-- Excerpted data --
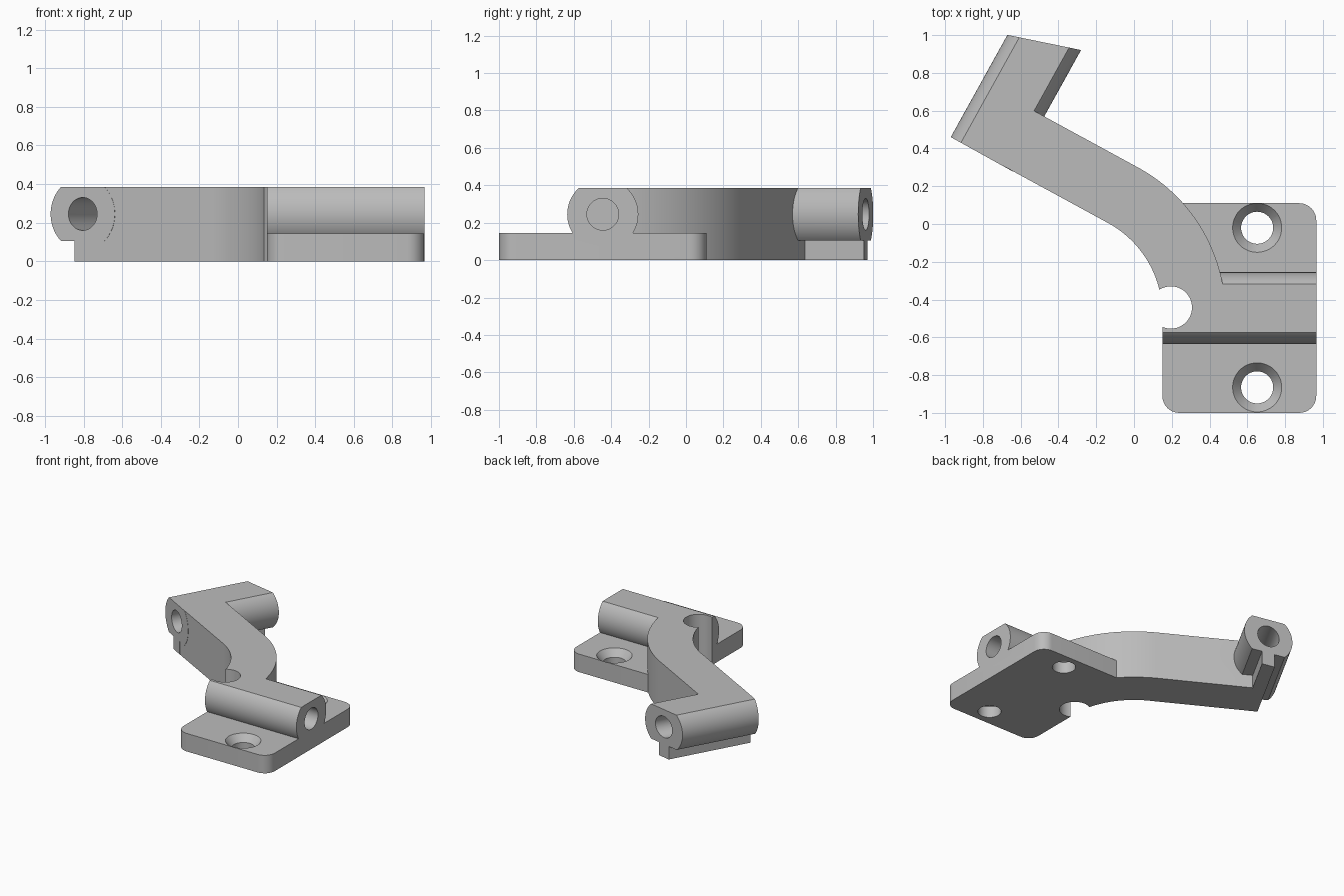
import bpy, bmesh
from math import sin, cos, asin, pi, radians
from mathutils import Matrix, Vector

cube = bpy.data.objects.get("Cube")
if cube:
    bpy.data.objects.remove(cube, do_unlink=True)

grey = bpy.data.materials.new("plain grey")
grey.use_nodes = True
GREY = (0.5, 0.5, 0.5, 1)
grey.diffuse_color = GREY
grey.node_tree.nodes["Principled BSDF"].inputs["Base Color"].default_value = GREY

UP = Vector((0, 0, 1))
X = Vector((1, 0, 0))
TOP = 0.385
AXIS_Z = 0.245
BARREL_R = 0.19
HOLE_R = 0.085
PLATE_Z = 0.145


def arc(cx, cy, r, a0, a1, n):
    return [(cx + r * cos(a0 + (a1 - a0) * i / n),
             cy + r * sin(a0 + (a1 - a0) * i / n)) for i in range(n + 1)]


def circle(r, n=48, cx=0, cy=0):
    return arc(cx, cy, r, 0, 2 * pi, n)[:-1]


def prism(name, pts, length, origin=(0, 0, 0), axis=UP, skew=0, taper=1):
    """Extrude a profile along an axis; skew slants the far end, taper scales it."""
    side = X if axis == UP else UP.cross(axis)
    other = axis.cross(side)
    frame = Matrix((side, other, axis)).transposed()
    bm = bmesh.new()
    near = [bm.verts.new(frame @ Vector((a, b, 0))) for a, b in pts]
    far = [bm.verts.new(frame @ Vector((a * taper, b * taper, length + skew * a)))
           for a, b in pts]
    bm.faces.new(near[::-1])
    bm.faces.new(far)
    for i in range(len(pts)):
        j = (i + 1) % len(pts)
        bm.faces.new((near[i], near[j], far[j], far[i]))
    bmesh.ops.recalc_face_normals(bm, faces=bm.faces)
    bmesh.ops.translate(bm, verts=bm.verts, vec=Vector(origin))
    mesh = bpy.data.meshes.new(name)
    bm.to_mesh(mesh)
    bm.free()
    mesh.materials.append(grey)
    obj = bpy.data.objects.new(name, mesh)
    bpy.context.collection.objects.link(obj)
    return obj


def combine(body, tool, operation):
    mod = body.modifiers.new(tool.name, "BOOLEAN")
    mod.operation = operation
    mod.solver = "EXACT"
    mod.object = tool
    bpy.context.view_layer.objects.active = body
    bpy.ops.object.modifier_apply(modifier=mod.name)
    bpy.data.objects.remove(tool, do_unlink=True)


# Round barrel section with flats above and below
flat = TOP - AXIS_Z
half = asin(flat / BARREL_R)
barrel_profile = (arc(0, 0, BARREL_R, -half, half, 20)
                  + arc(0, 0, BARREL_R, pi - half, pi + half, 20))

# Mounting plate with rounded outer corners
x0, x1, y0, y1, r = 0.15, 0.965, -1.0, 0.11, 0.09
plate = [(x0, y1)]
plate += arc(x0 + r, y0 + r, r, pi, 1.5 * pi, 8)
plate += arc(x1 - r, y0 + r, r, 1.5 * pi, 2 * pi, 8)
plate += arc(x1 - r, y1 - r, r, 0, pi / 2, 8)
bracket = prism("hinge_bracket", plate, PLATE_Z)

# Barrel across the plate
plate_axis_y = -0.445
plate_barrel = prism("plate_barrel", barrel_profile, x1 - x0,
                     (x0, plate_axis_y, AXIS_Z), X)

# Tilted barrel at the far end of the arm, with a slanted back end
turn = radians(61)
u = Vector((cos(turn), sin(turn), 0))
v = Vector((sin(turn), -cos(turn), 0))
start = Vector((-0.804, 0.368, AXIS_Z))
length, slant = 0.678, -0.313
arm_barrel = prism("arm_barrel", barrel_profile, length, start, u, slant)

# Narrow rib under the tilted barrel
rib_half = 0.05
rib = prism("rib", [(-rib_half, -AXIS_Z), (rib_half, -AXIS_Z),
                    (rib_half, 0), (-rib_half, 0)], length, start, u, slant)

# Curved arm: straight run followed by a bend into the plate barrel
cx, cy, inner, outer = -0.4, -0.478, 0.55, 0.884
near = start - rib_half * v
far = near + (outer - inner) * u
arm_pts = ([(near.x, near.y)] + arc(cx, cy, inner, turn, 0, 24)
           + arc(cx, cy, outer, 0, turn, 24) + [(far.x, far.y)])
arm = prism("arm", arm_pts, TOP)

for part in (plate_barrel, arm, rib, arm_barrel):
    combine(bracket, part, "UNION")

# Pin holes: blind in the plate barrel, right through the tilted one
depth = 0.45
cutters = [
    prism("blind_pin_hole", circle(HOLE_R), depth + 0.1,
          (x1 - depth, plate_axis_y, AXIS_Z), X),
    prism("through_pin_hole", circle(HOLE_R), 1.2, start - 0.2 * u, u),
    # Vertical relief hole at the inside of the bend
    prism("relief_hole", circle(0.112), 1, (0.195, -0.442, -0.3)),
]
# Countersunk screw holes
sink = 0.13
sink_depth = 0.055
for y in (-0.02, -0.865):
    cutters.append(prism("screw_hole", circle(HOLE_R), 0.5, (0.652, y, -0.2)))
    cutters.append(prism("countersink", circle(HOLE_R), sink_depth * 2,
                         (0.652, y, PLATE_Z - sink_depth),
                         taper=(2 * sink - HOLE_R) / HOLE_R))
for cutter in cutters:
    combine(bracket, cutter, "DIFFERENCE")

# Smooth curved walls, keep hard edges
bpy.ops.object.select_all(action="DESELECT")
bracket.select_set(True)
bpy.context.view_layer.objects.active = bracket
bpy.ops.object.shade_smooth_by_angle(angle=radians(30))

-- Work order --
In the listing above, the lines from the one containing "PLATE_Z = 0.145" through the one containing "j = (i + 1) % len(pts)" must be set down exactly, with no other lines.

-- Response to this exercise --
PLATE_Z = 0.145


def arc(cx, cy, r, a0, a1, n):
    return [(cx + r * cos(a0 + (a1 - a0) * i / n),
             cy + r * sin(a0 + (a1 - a0) * i / n)) for i in range(n + 1)]


def circle(r, n=48, cx=0, cy=0):
    return arc(cx, cy, r, 0, 2 * pi, n)[:-1]


def prism(name, pts, length, origin=(0, 0, 0), axis=UP, skew=0, taper=1):
    """Extrude a profile along an axis; skew slants the far end, taper scales it."""
    side = X if axis == UP else UP.cross(axis)
    other = axis.cross(side)
    frame = Matrix((side, other, axis)).transposed()
    bm = bmesh.new()
    near = [bm.verts.new(frame @ Vector((a, b, 0))) for a, b in pts]
    far = [bm.verts.new(frame @ Vector((a * taper, b * taper, length + skew * a)))
           for a, b in pts]
    bm.faces.new(near[::-1])
    bm.faces.new(far)
    for i in range(len(pts)):
        j = (i + 1) % len(pts)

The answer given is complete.